[Source records]

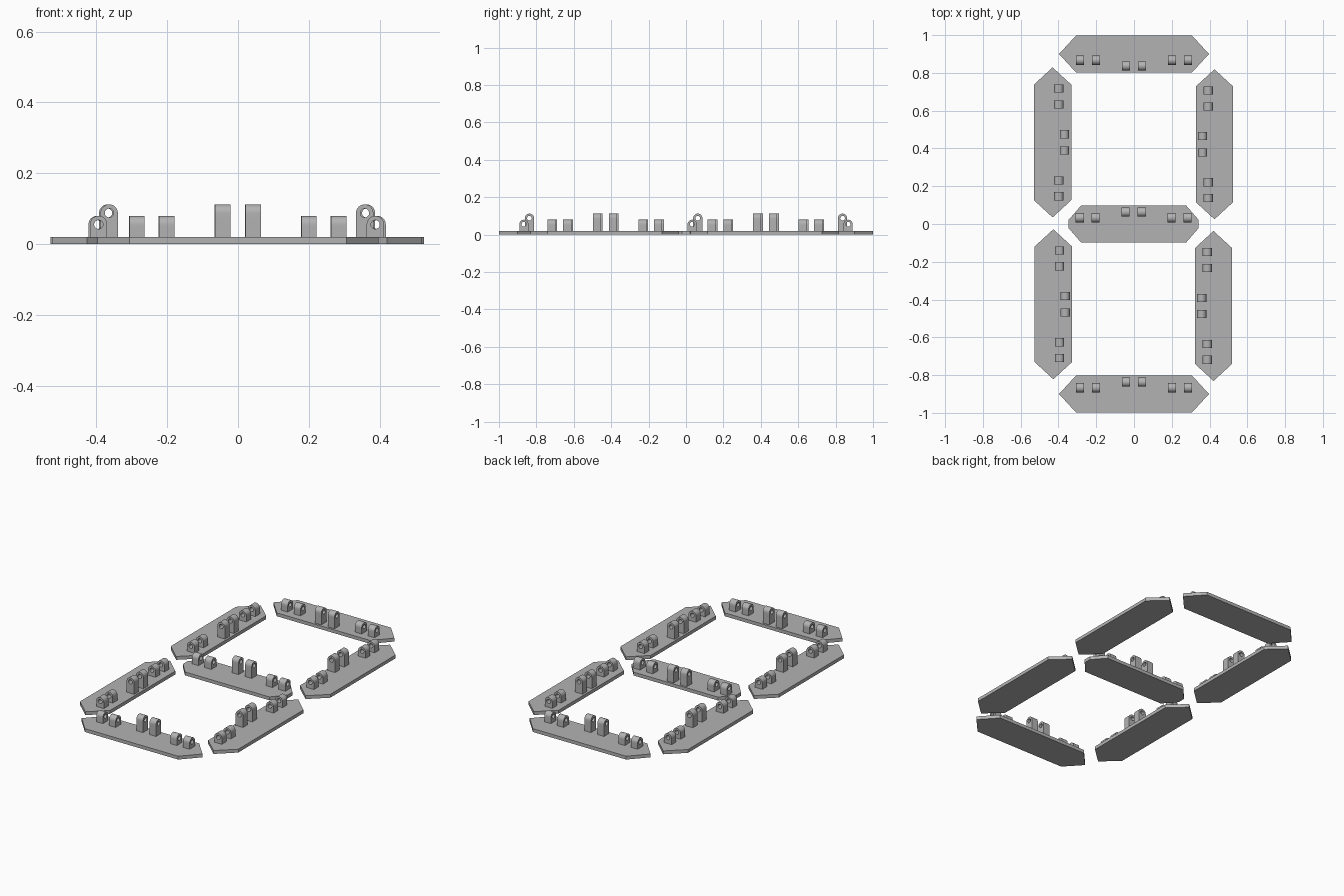
import bpy, bmesh, math
from mathutils import Matrix, Vector

if "Cube" in bpy.data.objects:
    bpy.data.objects.remove(bpy.data.objects["Cube"])

PLATE_H = 0.02      # plate thickness
HALF_W = 0.099      # half width of a plate
LUG_R = 0.0245      # radius of the rounded lug top
HOLE_R = 0.0125
LUG_T = 0.043       # lug thickness along the plate

grey = bpy.data.materials.new("plain grey")
grey.diffuse_color = (0.45, 0.45, 0.45, 1)
grey.use_nodes = True
grey.node_tree.nodes["Principled BSDF"].inputs["Base Color"].default_value = grey.diffuse_color


def finish(bm, name):
    bmesh.ops.recalc_face_normals(bm, faces=bm.faces)
    mesh = bpy.data.meshes.new(name)
    bm.to_mesh(mesh)
    bm.free()
    mesh.materials.append(grey)
    return mesh


def plate_mesh(name, half_len, flat, blunt):
    """Long plate with tapered ends; blunt is the half height of a cut-off tip."""
    pts = [(-flat, -HALF_W), (flat, -HALF_W)]
    pts += [(half_len, -blunt), (half_len, blunt)] if blunt else [(half_len, 0)]
    pts += [(flat, HALF_W), (-flat, HALF_W)]
    pts += [(-half_len, blunt), (-half_len, -blunt)] if blunt else [(-half_len, 0)]
    bm = bmesh.new()
    face = bm.faces.new([bm.verts.new((x, y, 0)) for x, y in pts])
    ext = bmesh.ops.extrude_face_region(bm, geom=[face])
    top = [g for g in ext["geom"] if isinstance(g, bmesh.types.BMVert)]
    bmesh.ops.translate(bm, verts=top, vec=(0, 0, PLATE_H))
    return finish(bm, name)


def lug_mesh(name, zc, n=32):
    """Round-topped lug with a hole along x at height zc."""
    zb = PLATE_H - 0.002
    bm = bmesh.new()
    rings = []
    for x in (-LUG_T / 2, LUG_T / 2):
        outer, hole = [], []
        for i in range(n):
            a = 2 * math.pi * i / n
            c, s = math.cos(a), math.sin(a)
            if i <= n // 2:                       # rounded top
                y, z = LUG_R * c, zc + LUG_R * s
            else:                                 # square foot
                m = max(abs(c), abs(s))
                y, z = LUG_R * c / m, zc - (zc - zb) * abs(s) / m
            outer.append(bm.verts.new((x, y, z)))
            hole.append(bm.verts.new((x, HOLE_R * c, zc + HOLE_R * s)))
        rings.append((outer, hole))
    (o0, h0), (o1, h1) = rings
    for i in range(n):
        j = (i + 1) % n
        for a, b in ((o0, h0), (o0, o1), (o1, h1), (h0, h1)):
            bm.faces.new((a[i], a[j], b[j], b[i]))
    return finish(bm, name)


def add(name, mesh, matrix):
    ob = bpy.data.objects.new(name, mesh)
    ob.matrix_world = matrix
    bpy.context.collection.objects.link(ob)
    return ob


long_plate = plate_mesh("long_plate", 0.397, 0.306, 0)
short_plate = plate_mesh("short_plate", 0.344, 0.277, 0.022)
low_lug = lug_mesh("low_lug", 0.055)
tall_lug = lug_mesh("tall_lug", 0.0875)

# name, centre x, centre y, turn (lugs sit toward local +y), plate
H = math.pi / 2
segments = [
    ("top", 0, 0.9, 2 * H, long_plate),
    ("bottom", 0, -0.9, 0, long_plate),
    ("middle", -0.002, 0, 0, short_plate),
    ("upper_left", -0.431, 0.432, -H, long_plate),
    ("upper_right", 0.426, 0.422, H, long_plate),
    ("lower_left", -0.427, -0.425, -H, long_plate),
    ("lower_right", 0.421, -0.434, H, long_plate),
]
# position along the plate, offset across it, lug
lugs = [(s * x, y, m) for s in (-1, 1)
        for x, y, m in ((0.285, 0.033, low_lug), (0.201, 0.033, low_lug),
                        (0.043, 0.063, tall_lug))]

lug_objects = []
for name, x, y, turn, plate in segments:
    base = Matrix.Translation((x, y, 0)) @ Matrix.Rotation(turn, 4, 'Z')
    add(name + "_plate", plate, base)
    for lx, ly, mesh in lugs:
        lug_objects.append(add(name + "_" + mesh.name, mesh,
                               base @ Matrix.Translation((lx, ly, 0))))

# smooth the rounded tops and holes, keep the edges sharp
for mesh in (low_lug, tall_lug):
    ob = next(o for o in lug_objects if o.data == mesh)
    for p in mesh.polygons:
        p.use_smooth = True
    mesh.set_sharp_from_angle(angle=math.radians(30))
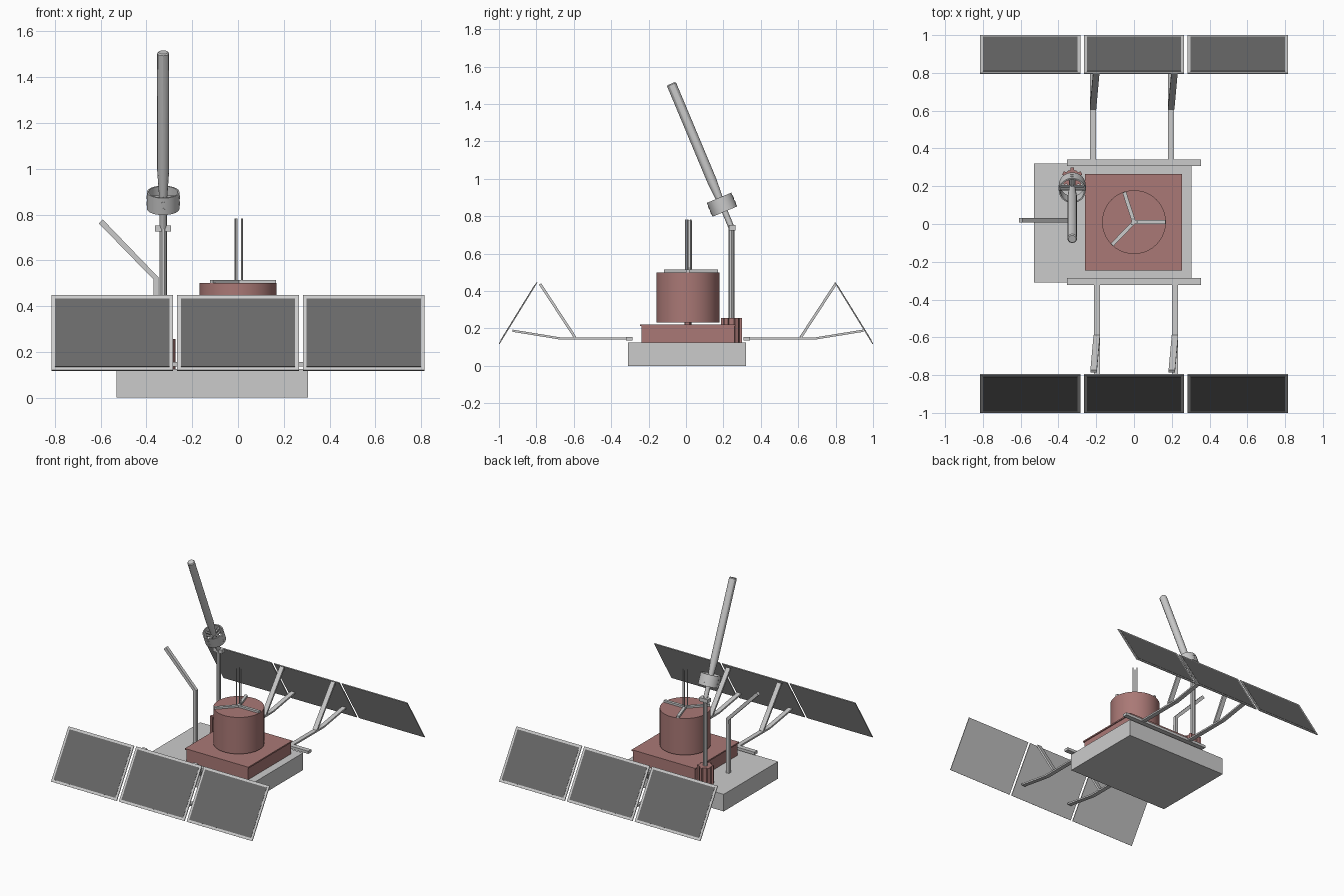
import bpy, bmesh, math
from mathutils import Vector, Matrix

if "Cube" in bpy.data.objects:
    bpy.data.objects.remove(bpy.data.objects["Cube"])


def material(name, rgb):
    m = bpy.data.materials.new(name)
    m.diffuse_color = (*rgb, 1)
    m.use_nodes = True
    m.node_tree.nodes["Principled BSDF"].inputs["Base Color"].default_value = m.diffuse_color
    return m


BROWN = material("brown", (0.40, 0.19, 0.18))
DARK = material("dark_cell", (0.14, 0.14, 0.14))


def finish(name, bm, mat=None, smooth=False):
    bmesh.ops.recalc_face_normals(bm, faces=bm.faces[:])
    me = bpy.data.meshes.new(name)
    bm.to_mesh(me)
    bm.free()
    ob = bpy.data.objects.new(name, me)
    bpy.context.collection.objects.link(ob)
    if mat:
        me.materials.append(mat)
    if smooth:
        bpy.ops.object.select_all(action='DESELECT')
        ob.select_set(True)
        bpy.context.view_layer.objects.active = ob
        bpy.ops.object.shade_smooth_by_angle()
    return ob


def box(name, lo, hi, mat=None, matrix=Matrix()):
    lo, hi = Vector(lo), Vector(hi)
    bm = bmesh.new()
    bmesh.ops.create_cube(bm, size=1, matrix=matrix @ Matrix.Translation((lo + hi) / 2)
                          @ Matrix.Diagonal((*(hi - lo), 1)))
    return finish(name, bm, mat)


def lathe(name, profile, base, axis=(0, 0, 1), n=12, mat=None, closed=False, smooth=True):
    """Revolve (radius, distance along axis) points around an axis."""
    q = Vector(axis).to_track_quat('Z', 'Y')
    bm = bmesh.new()
    rings = [[bm.verts.new(Vector(base) + q @ Vector((r * math.cos(2 * math.pi * i / n),
                                                       r * math.sin(2 * math.pi * i / n), t)))
              for i in range(n)] for r, t in profile]
    pairs = list(zip(rings, rings[1:]))
    if closed:
        pairs.append((rings[-1], rings[0]))
    for a, b in pairs:
        for i in range(n):
            bm.faces.new((a[i], a[(i + 1) % n], b[(i + 1) % n], b[i]))
    if not closed:
        bm.faces.new(rings[0])
        bm.faces.new(rings[-1])
    return finish(name, bm, mat, smooth)


def bar(name, points, w, h, side=(1, 0, 0)):
    """Rectangular bar swept along a bent path lying square to 'side'."""
    pts, side = [Vector(p) for p in points], Vector(side)
    bm, rings = bmesh.new(), []
    for i, p in enumerate(pts):
        d = (pts[min(i + 1, len(pts) - 1)] - pts[max(i - 1, 0)]).normalized()
        up = side.cross(d).normalized()
        rings.append([bm.verts.new(p + side * a * w / 2 + up * b * h / 2)
                      for a, b in ((-1, -1), (1, -1), (1, 1), (-1, 1))])
    for a, b in zip(rings, rings[1:]):
        for i in range(4):
            bm.faces.new((a[i], a[(i + 1) % 4], b[(i + 1) % 4], b[i]))
    bm.faces.new(rings[0])
    bm.faces.new(rings[-1])
    return finish(name, bm)


# Base slab and brown housing with a slightly overhanging lid
box("base", (-0.53, -0.31, 0), (0.305, 0.32, 0.125))
box("housing", (-0.253, -0.238, 0.125), (0.248, 0.258, 0.215), BROWN)
box("housing_lid", (-0.26, -0.245, 0.212), (0.255, 0.265, 0.222), BROWN)

# Drum on a short neck
C = Vector((0, 0.01, 0))
lathe("drum_neck", [(0.018, 0.22), (0.018, 0.24)], C, mat=BROWN)
lathe("drum", [(0.169, 0.232), (0.169, 0.5)], C, n=40, mat=BROWN)

# Three spokes and thin upright rods on the drum
for i, a in enumerate((0, 108, 226)):
    rot = Matrix.Translation(C) @ Matrix.Rotation(math.radians(a), 4, 'Z')
    box(f"drum_spoke_{i}", (0.0, -0.01, 0.5), (0.167, 0.01, 0.514), None, rot)
    p = rot @ Vector((0.017, 0, 0))
    lathe(f"upright_rod_{i}", [(0.004, 0.5), (0.004, 0.782)], p, n=8)

# Mast foot with fins
M = Vector((-0.327, 0.243, 0))
lathe("mast_foot", [(0.045, 0.12), (0.045, 0.255)], M, n=12, mat=BROWN)
for i in range(6):
    rot = Matrix.Translation(M) @ Matrix.Rotation(math.radians(60 * i + 30), 4, 'Z')
    box(f"mast_foot_fin_{i}", (0.03, -0.01, 0.12), (0.056, 0.01, 0.255), BROWN, rot)

# Mast and its collar
lathe("mast", [(0.016, 0.25), (0.016, 0.75)], M, n=10)
box("mast_collar", (-0.362, 0.23, 0.725), (-0.292, 0.265, 0.752))

# Tilted antenna with a flared upper tube
P = M + Vector((0, 0, 0.74))
AXIS = Vector((0, -0.386, 0.922)).normalized()
lathe("antenna", [(0.016, 0), (0.016, 0.12), (0.026, 0.27), (0.026, 0.828), (0.021, 0.834)],
      P, AXIS)

# Open ring round the antenna, held by bolts
lathe("antenna_ring", [(0.071, 0.092), (0.071, 0.172), (0.064, 0.172), (0.064, 0.092)],
      P, AXIS, n=28, closed=True)
q = AXIS.to_track_quat('Z', 'Y')
for i in range(4):
    d = q @ Vector((math.cos(i * math.pi / 2), math.sin(i * math.pi / 2), 0))
    for t in (0.117, 0.147):
        lathe(f"ring_bolt_{i}_{t}", [(0.008, 0), (0.008, 0.073)], P + AXIS * t, d, n=8)

# Bent side aerial
bar("side_aerial", [(-0.358, 0.02, 0.12), (-0.358, 0.02, 0.52), (-0.6, 0.02, 0.77)],
    0.024, 0.024, (0, 1, 0))

# Both solar wings: the second is the first turned half way round
for side, name in ((-1, "front"), (1, "back")):
    def pt(x, y, z):
        return Vector((-x * side, y * side + 0.01, z))
    a, b = pt(-0.355, 0.297, 0.135), pt(0.355, 0.332, 0.155)
    box(f"{name}_rail", [min(u) for u in zip(a, b)], [max(u) for u in zip(a, b)])

    # Arms and braces
    for j, x in enumerate((0.217, -0.197)):
        bar(f"{name}_arm_{j}", [pt(x, 0.30, 0.147), pt(x, 0.685, 0.147), pt(x, 0.938, 0.188)],
            0.032, 0.012)
        bar(f"{name}_brace_{j}", [pt(x, 0.603, 0.152), pt(x - 0.017, 0.79, 0.438)],
            0.034, 0.014)

    # Tilted panels: local x across, local y up the slope, local z outward
    low, top = Vector((0, side * 0.999, 0.118)), Vector((0, side * 0.797, 0.446))
    up = (top - low).normalized()
    xa = Vector((-side, 0, 0))
    out = xa.cross(up)
    length = (top - low).length
    T = Matrix((xa, up, out)).transposed().to_4x4()
    T.translation = low
    for k, x in enumerate((-0.55, 0, 0.55)):
        x *= 1
        box(f"{name}_panel_{k}", (x - 0.266, 0, -0.003), (x + 0.266, length, 0.003), None, T)
        box(f"{name}_cells_{k}", (x - 0.25, 0.017, 0.002), (x + 0.25, length - 0.017, 0.0045),
            DARK, T)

◆ **Your objective**:
Please show, exactly as written, every line above that contains the word "data".

◆ **Result of this task**:
if "Cube" in bpy.data.objects:
    bpy.data.objects.remove(bpy.data.objects["Cube"])
grey = bpy.data.materials.new("plain grey")
    mesh = bpy.data.meshes.new(name)
    ob = bpy.data.objects.new(name, mesh)
    ob = next(o for o in lug_objects if o.data == mesh)
if "Cube" in bpy.data.objects:
    bpy.data.objects.remove(bpy.data.objects["Cube"])
    m = bpy.data.materials.new(name)
    me = bpy.data.meshes.new(name)
    ob = bpy.data.objects.new(name, me)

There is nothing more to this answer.